In January, the US Army Corps of Engineers published the final 2017 nationwide permits (NWPs), renewing a critical permitting tool for both the government and the regulated community. To comply with the Clean Water Act (CWA or the Act), projects with minimal adverse environmental effects can obtain authorization for the discharge of dredged or fill material into waters of the United States through the Corps’ streamlined NWP process. The Corps reissued all 50 of the 2012 NWPs, issued two new NWPs, one new General Condition and made a number of notable revisions.
This week President Donald Trump issued an executive order (EO) making good on vows to reduce regulations coming out of Washington. The Presidential Executive Order on Reducing Regulation and Controlling Regulatory Costs sets two objectives — first, to eliminate two old regulations for every new one promulgated and, second, to impose a cap on the economic costs of regulations each year.
The Safe Drinking Water and Toxic Enforcement Act of 1986, a.k.a Proposition 65, requires warning California consumers prior to exposing them to even minute amounts of any of the 900+ chemicals listed as causing cancer or reproductive harm. The law has been on the books for 30 years. 2016 saw noteworthy amendments to the “safe harbor” warning provisions.
President Trump has already issued several executive memoranda directing federal agencies to expedite environmental reviews and approvals for all infrastructure projects (as noted in our post yesterday), with emphasis on high-priority matters, such as pipeline construction and an aim to boost steel manufacturing in the United States. Specifically, he seeks to renew and expedite the approval of two oil pipeline construction projects, the Keystone XL Pipeline (Keystone) and the Dakota Access Pipeline (DAPL). He has further directed the Commerce Department to prepare a plan under which all new and repaired pipe used in the United States would be manufactured stateside.

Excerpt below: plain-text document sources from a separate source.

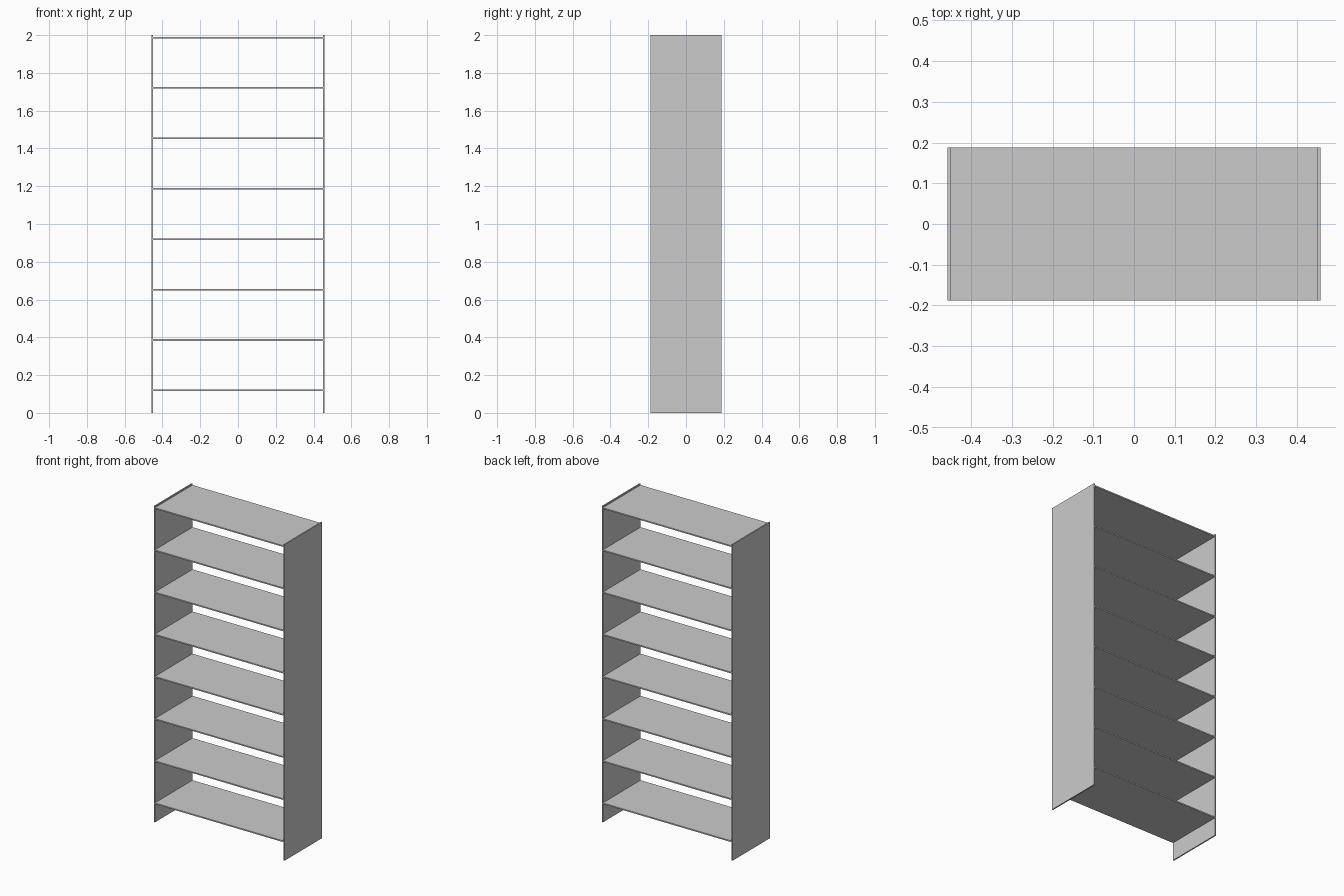
import bpy

if "Cube" in bpy.data.objects:
    bpy.data.objects.remove(bpy.data.objects["Cube"])

HALF_W, DEPTH, HEIGHT, THICK = 0.458, 0.376, 2.0, 0.008


def box(name, size, location):
    bpy.ops.mesh.primitive_cube_add(size=1, location=location)
    obj = bpy.context.object
    obj.name = name
    obj.scale = size
    bpy.ops.object.transform_apply(location=False, rotation=False, scale=True)
    return obj


# Upright side panels
for side, sign in (("left", -1), ("right", 1)):
    box(f"{side}_side_panel", (THICK, DEPTH, HEIGHT),
        (sign * (HALF_W - THICK / 2), 0, HEIGHT / 2))

# Eight evenly spaced shelves between the panels
COUNT, FIRST, LAST = 8, 0.119, 1.987
for i in range(COUNT):
    z = FIRST + (LAST - FIRST) * i / (COUNT - 1)
    box(f"shelf_{i + 1}", (2 * (HALF_W - THICK), DEPTH, THICK), (0, 0, z))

Yesterday President Trump signed several Executive Orders (EOs) and Presidential Memoranda designed to speed environmental permitting and reviews. Among them is an EO to “Expedite Reviews and Approvals for High Priority Infrastructure Projects.” While past administrations have recognized the costs and delays of federal environmental permitting and encouraged timely decisions by regulatory agencies (e.g., EOs 13,212, 13,274 and EO 13,604), President Trump’s EO reflects a new sense of determination by the White House to move important infrastructure projects forward. The EO reflects a recognition that major infrastructure projects trigger an array of overlapping environmental and natural resource laws and requirements.

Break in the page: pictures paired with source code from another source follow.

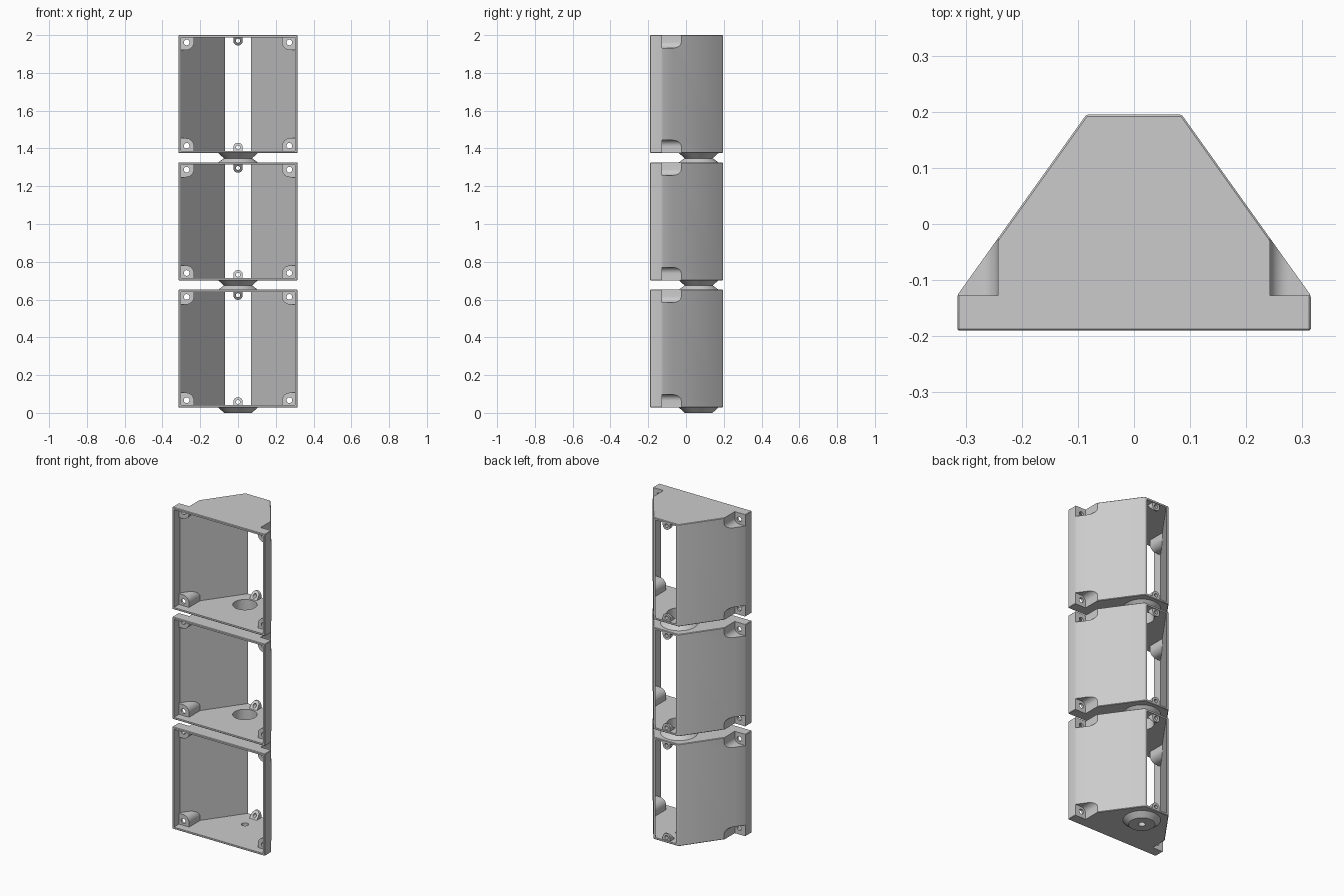
import bpy, bmesh, math
from mathutils import Vector

cube = bpy.data.objects.get("Cube")
if cube:
    bpy.data.objects.remove(cube)

grey = bpy.data.materials.new("light grey")
grey.use_nodes = True
grey.diffuse_color = (0.6, 0.6, 0.6, 1)
grey.node_tree.nodes["Principled BSDF"].inputs["Base Color"].default_value = (0.6, 0.6, 0.6, 1)

H = 0.625            # module height
BASE = 0.028         # bottom of the lowest module
PITCH = 0.6735       # spacing of modules
WALL = 0.0125
PORT_Y = 0.067       # centre of the connecting ports


def new_object(name, bm):
    bmesh.ops.recalc_face_normals(bm, faces=bm.faces)
    mesh = bpy.data.meshes.new(name)
    bm.to_mesh(mesh)
    bm.free()
    ob = bpy.data.objects.new(name, mesh)
    bpy.context.collection.objects.link(ob)
    mesh.materials.append(grey)
    return ob


def loft(name, start, end):
    """Closed solid between two matching outlines."""
    bm = bmesh.new()
    a = [bm.verts.new(p) for p in start]
    b = [bm.verts.new(p) for p in end]
    bm.faces.new(a)
    bm.faces.new(b)
    for i in range(len(a)):
        j = (i + 1) % len(a)
        bm.faces.new((a[i], a[j], b[j], b[i]))
    return new_object(name, bm)


def prism_z(name, outline, lo, hi):
    return loft(name, [(x, y, lo) for x, y in outline], [(x, y, hi) for x, y in outline])


def prism_y(name, outline, lo, hi):
    return loft(name, [(x, lo, z) for x, z in outline], [(x, hi, z) for x, z in outline])


def circle(cx, cy, r, n=40):
    return [(cx + r * math.cos(math.tau * i / n), cy + r * math.sin(math.tau * i / n)) for i in range(n)]


def cone(name, z1, r1, z2, r2):
    return loft(name, [(x, y, z1) for x, y in circle(0, PORT_Y, r1)],
                [(x, y, z2) for x, y in circle(0, PORT_Y, r2)])


def bake(ob):
    """Apply the modifiers of an object."""
    deps = bpy.context.evaluated_depsgraph_get()
    mesh = bpy.data.meshes.new_from_object(ob.evaluated_get(deps))
    ob.modifiers.clear()
    ob.data = mesh


def combine(ob, tool, operation="DIFFERENCE"):
    mod = ob.modifiers.new("cut", "BOOLEAN")
    mod.operation, mod.object, mod.solver = operation, tool, "EXACT"
    bake(ob)
    bpy.data.objects.remove(tool)


def mirrored(half):
    return half + [(-x, y) for x, y in reversed(half)]


def corner(sx, top, inner, height, radius):
    """Corner outline in x and z with one rounded inner corner."""
    pts = [(0.35, -0.05), (0.35, height)]
    for i in range(9):
        a = math.pi / 2 * (1 + i / 8)
        pts.append((inner + radius + radius * math.cos(a), height - radius + radius * math.sin(a)))
    pts.append((inner, -0.05))
    return [(sx * x, H - z if top else z) for x, z in pts]


corners = [(sx, top) for sx in (-1, 1) for top in (False, True)]

# Outer body with slightly chamfered edges
body = prism_z("body", mirrored([(0.315, -0.19), (0.315, -0.127), (0.085, 0.195)]), 0, H)
bevel = body.modifiers.new("chamfer", "BEVEL")
bevel.width, bevel.segments = 0.003, 1
bake(body)

# Cavity open at front and back, leaving the screw bosses standing
cavity = prism_z("cavity", mirrored([(0.302, -0.25), (0.302, -0.1305), (0.069, 0.195), (0.069, 0.25)]),
                 WALL, H - WALL)
for sx, top in corners:
    combine(cavity, prism_y("boss", corner(sx, top, 0.233, 0.079, 0.042), -0.141, 0.1))

# Sloped rear lugs at the middle of floor and roof
for top in (False, True):
    outline = [(0.025, -0.02)]
    outline += [(0.025 * math.cos(math.pi * i / 16), 0.03 + 0.025 * math.sin(math.pi * i / 16)) for i in range(17)]
    outline += [(-0.025, -0.02)]
    level = lambda z: H - z if top else z
    lug = loft("lug", [(x, 0.137 + 0.8 * z, level(z)) for x, z in outline],
               [(x, 0.19, level(z)) for x, z in outline])
    combine(lug, prism_y("lug_hole", circle(0, level(0.03), 0.011, 20), 0.05, 0.25))
    combine(cavity, lug)
combine(body, cavity)

# Rear pockets and screw holes in the four corners
for sx, top in corners:
    combine(body, prism_y("pocket", corner(sx, top, 0.242, 0.069, 0.033), -0.127, 0.1))
    z = H - 0.039 if top else 0.039
    combine(body, prism_y("screw_hole", circle(sx * 0.272, z, 0.015, 24), -0.16, -0.1))

# Three stacked modules with conical connectors
names = ("lower_housing", "middle_housing", "upper_housing")
for i, name in enumerate(names):
    ob = bpy.data.objects.new(name, body.data.copy())
    bpy.context.collection.objects.link(ob)
    combine(ob, cone("plug", -BASE, 0.073, 0.004, 0.109), "UNION")
    if i < 2:
        combine(ob, cone("socket", H - 0.004, 0.109, H + 0.0205, 0.076), "UNION")
        combine(ob, prism_z("top_port", circle(0, PORT_Y, 0.068), H - 0.03, H + 0.1))
    port = 0.068 if i else 0.02
    combine(ob, prism_z("floor_port", circle(0, PORT_Y, port), -0.1, 0.03))
    ob.location = Vector((0, 0, BASE + i * PITCH))
    bpy.ops.object.select_all(action="DESELECT")
    ob.select_set(True)
    bpy.context.view_layer.objects.active = ob
    bpy.ops.object.shade_smooth_by_angle(angle=math.radians(30))

bpy.data.objects.remove(body)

On Friday, January 20, President Trump’s Chief of Staff Reince Priebus issued a memorandum to executive branch department and agency heads placing an immediate hold on federal regulations that are under development.

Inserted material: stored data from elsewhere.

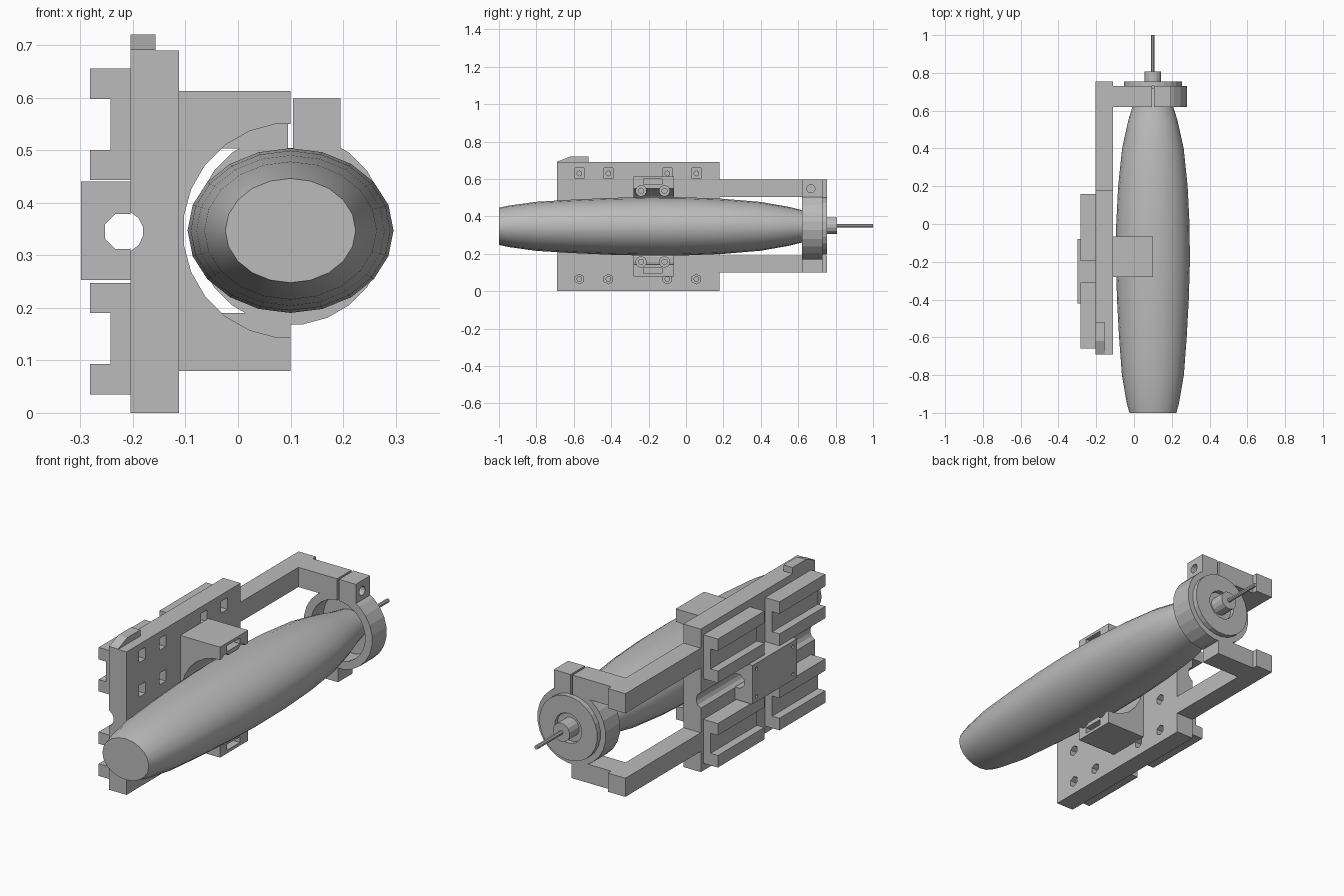
import bpy, bmesh, math
from mathutils import Matrix

if "Cube" in bpy.data.objects:
    bpy.data.objects.remove(bpy.data.objects["Cube"])

grey = bpy.data.materials.new("mid grey")
grey.diffuse_color = (0.5, 0.5, 0.5, 1)
grey.use_nodes = True
grey.node_tree.nodes["Principled BSDF"].inputs["Base Color"].default_value = grey.diffuse_color

CX, CZ = 0.10, 0.347          # axis of the long body


def finish(name, bm, smooth=False):
    bmesh.ops.recalc_face_normals(bm, faces=bm.faces)
    me = bpy.data.meshes.new(name)
    bm.to_mesh(me)
    bm.free()
    me.materials.append(grey)
    ob = bpy.data.objects.new(name, me)
    bpy.context.collection.objects.link(ob)
    if smooth:
        activate(ob)
        bpy.ops.object.shade_smooth_by_angle(angle=math.radians(35))
    return ob


def activate(ob):
    bpy.ops.object.select_all(action='DESELECT')
    ob.select_set(True)
    bpy.context.view_layer.objects.active = ob


def prism(name, pts, lo, hi, axis='y'):
    """Extrude a profile: (x,z) along y, or (y,z) along x."""
    bm = bmesh.new()
    place = (lambda p, d: (p[0], d, p[1])) if axis == 'y' else (lambda p, d: (d, p[0], p[1]))
    face = bm.faces.new([bm.verts.new(place(p, lo)) for p in pts])
    ext = bmesh.ops.extrude_face_region(bm, geom=[face])
    verts = [g for g in ext['geom'] if isinstance(g, bmesh.types.BMVert)]
    bmesh.ops.translate(bm, verts=verts, vec=(0, hi - lo, 0) if axis == 'y' else (hi - lo, 0, 0))
    return finish(name, bm)


def box(name, x, y, z):
    return prism(name, [(x[0], z[0]), (x[1], z[0]), (x[1], z[1]), (x[0], z[1])], *y)


def circle(c, d, r, n):
    return [(c + r * math.cos((i + .5) * 2 * math.pi / n), d + r * math.sin((i + .5) * 2 * math.pi / n))
            for i in range(n)]


def rod(name, c, r, lo, hi, n=20, axis='y'):
    return prism(name, circle(c[0], c[1], r, n), lo, hi, axis)


def lathe(name, profile, n, squash=1.0, cz=CZ):
    """Revolve open (y, radius) stations round the body axis, capping both ends."""
    bm = bmesh.new()
    rings = []
    for y, r in profile:
        rings.append([bm.verts.new((CX + r * math.cos(a), y, cz + squash * r * math.sin(a)))
                      for a in (2 * math.pi * i / n for i in range(n))])
    for a, b in zip(rings, rings[1:]):
        for i in range(n):
            bm.faces.new((a[i], a[(i + 1) % n], b[(i + 1) % n], b[i]))
    bm.faces.new(rings[0])
    bm.faces.new(rings[-1])
    return finish(name, bm, True)


def boolean(ob, others, op='DIFFERENCE'):
    for c in others:
        c.hide_render = True
        m = ob.modifiers.new("bool", 'BOOLEAN')
        m.operation, m.solver, m.object = op, 'EXACT', c
        activate(ob)
        bpy.ops.object.modifier_apply(modifier=m.name)
        bpy.data.objects.remove(c)


# long tapered body with an oval section
lathe("tapered_body", [(-1, .124), (-.95, .138), (-.8, .164), (-.6, .179), (-.4, .190), (-.2, .196),
                       (0, .194), (.2, .184), (.4, .163), (.55, .130), (.63, .105), (.735, .08)], 20, .8)

# mounting plate with bolt pockets and a lengthwise groove
plate = box("mounting_plate", (-.205, -.112), (-.69, .18), (0, .69))
cuts = [rod("cut", (-.22, .345), .04, -1, 1, 14)]
for y in (-.57, -.415, -.10, .055):
    for z in (.065, .23, .463, .63):
        cuts.append(rod("cut", (y, z), .013, -.3, 0, 10, 'x'))
        if z > .35:
            cuts.append(box("cut", (-.15, 0), (y - .024, y + .024), (z - .028, z + .028)))
        else:
            cuts.append(rod("cut", (y, z), .026, -.15, 0, 6, 'x'))
boolean(plate, cuts)

# sloped tab on the top edge
prism("top_tab", [(-.69, .688), (-.52, .688), (-.52, .72), (-.62, .72), (-.69, .692)], -.205, -.157, 'x')

# four channel rails on the back of the plate
for side, (z0, s) in {"upper": (.69, -1), "lower": (0, 1)}.items():
    prof = [(-.205, .035), (-.282, .035), (-.282, .093), (-.243, .093),
            (-.243, .19), (-.282, .19), (-.282, .247), (-.205, .247)]
    for end, ys in {"front": (-.66, -.31), "rear": (-.195, .16)}.items():
        prism(f"{side}_{end}_rail", [(x, z0 + s * z) for x, z in prof], *ys)

# bored block between the rails
block = box("centre_block", (-.299, -.205), (-.42, -.08), (.253, .44))
cuts = [rod("cut", (-.22, .345), .036, -1, 1, 8)]
cuts += [rod("cut", (y, z), .009, -.4, -.27, 8, 'x') for y in (-.39, -.11) for z in (.28, .413)]
boolean(block, cuts)

# saddle that cradles the body, with bolt holes and strap slots
saddle = box("saddle", (-.112, .10), (-.28, -.065), (.08, .613))
cuts = [rod("cut", (CX, CZ), .205, -.5, .2, 24)]
for s in (-1, 1):
    zc = CZ + s * .19
    for y in (-.24, -.115):
        cuts.append(rod("cut", (y, zc), .028, -.06, .2, 12, 'x'))
        cuts.append(rod("cut", (y, zc), .014, -.105, .2, 10, 'x'))
    zs = CZ + s * .238
    cuts.append(box("cut", (.0, .2), (-.228, -.128), (zs - .014, zs + .014)))
boolean(saddle, cuts)

# arms running from the plate to the clamp ring
for name, z, x1 in (("upper_arm", (.503, .598), .095), ("lower_arm", (.10, .19), .10)):
    box(name, (-.205, -.112), (.18, .755), z)
    box(name + "_crosspiece", (-.112, x1), (.62, .73), z)

# split clamp ring with a bolted lug
ring = rod("clamp_ring", (CX, .35), .183, .62, .73, 24)
boolean(ring, [box("lug", (.1, .195), (.62, .73), (.45, .598))], 'UNION')
boolean(ring, [rod("cut", (CX, .35), .145, .5, .9, 24),
               box("cut", (.095, .105), (.5, .9), (.4, .7)),
               rod("cut", (.668, .548), .022, .0, .3, 12, 'x')])

# end flange, hub and drive shaft
flange = rod("end_flange", (CX, .35), .155, .73, .755, 24)
boolean(flange, [rod("cut", (CX, .35), .072, .7, .8, 16)])
rod("flange_floor", (CX, .35), .146, .715, .731, 24)
rod("hub", (CX, .35), .045, .725, .808, 14)
rod("drive_shaft", (CX, .35), .010, .80, 1.0, 8)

This regulatory “freeze” has become standard practice in recent Administrations. In 2009, President Obama issued a temporary halt to regulations being developed by the outgoing George W. Bush Administration. In 2001, President Bush issued a temporary stay on regulations under development by the outgoing Clinton Administration. New presidents want to ensure that federal regulations reflect their policies and priorities.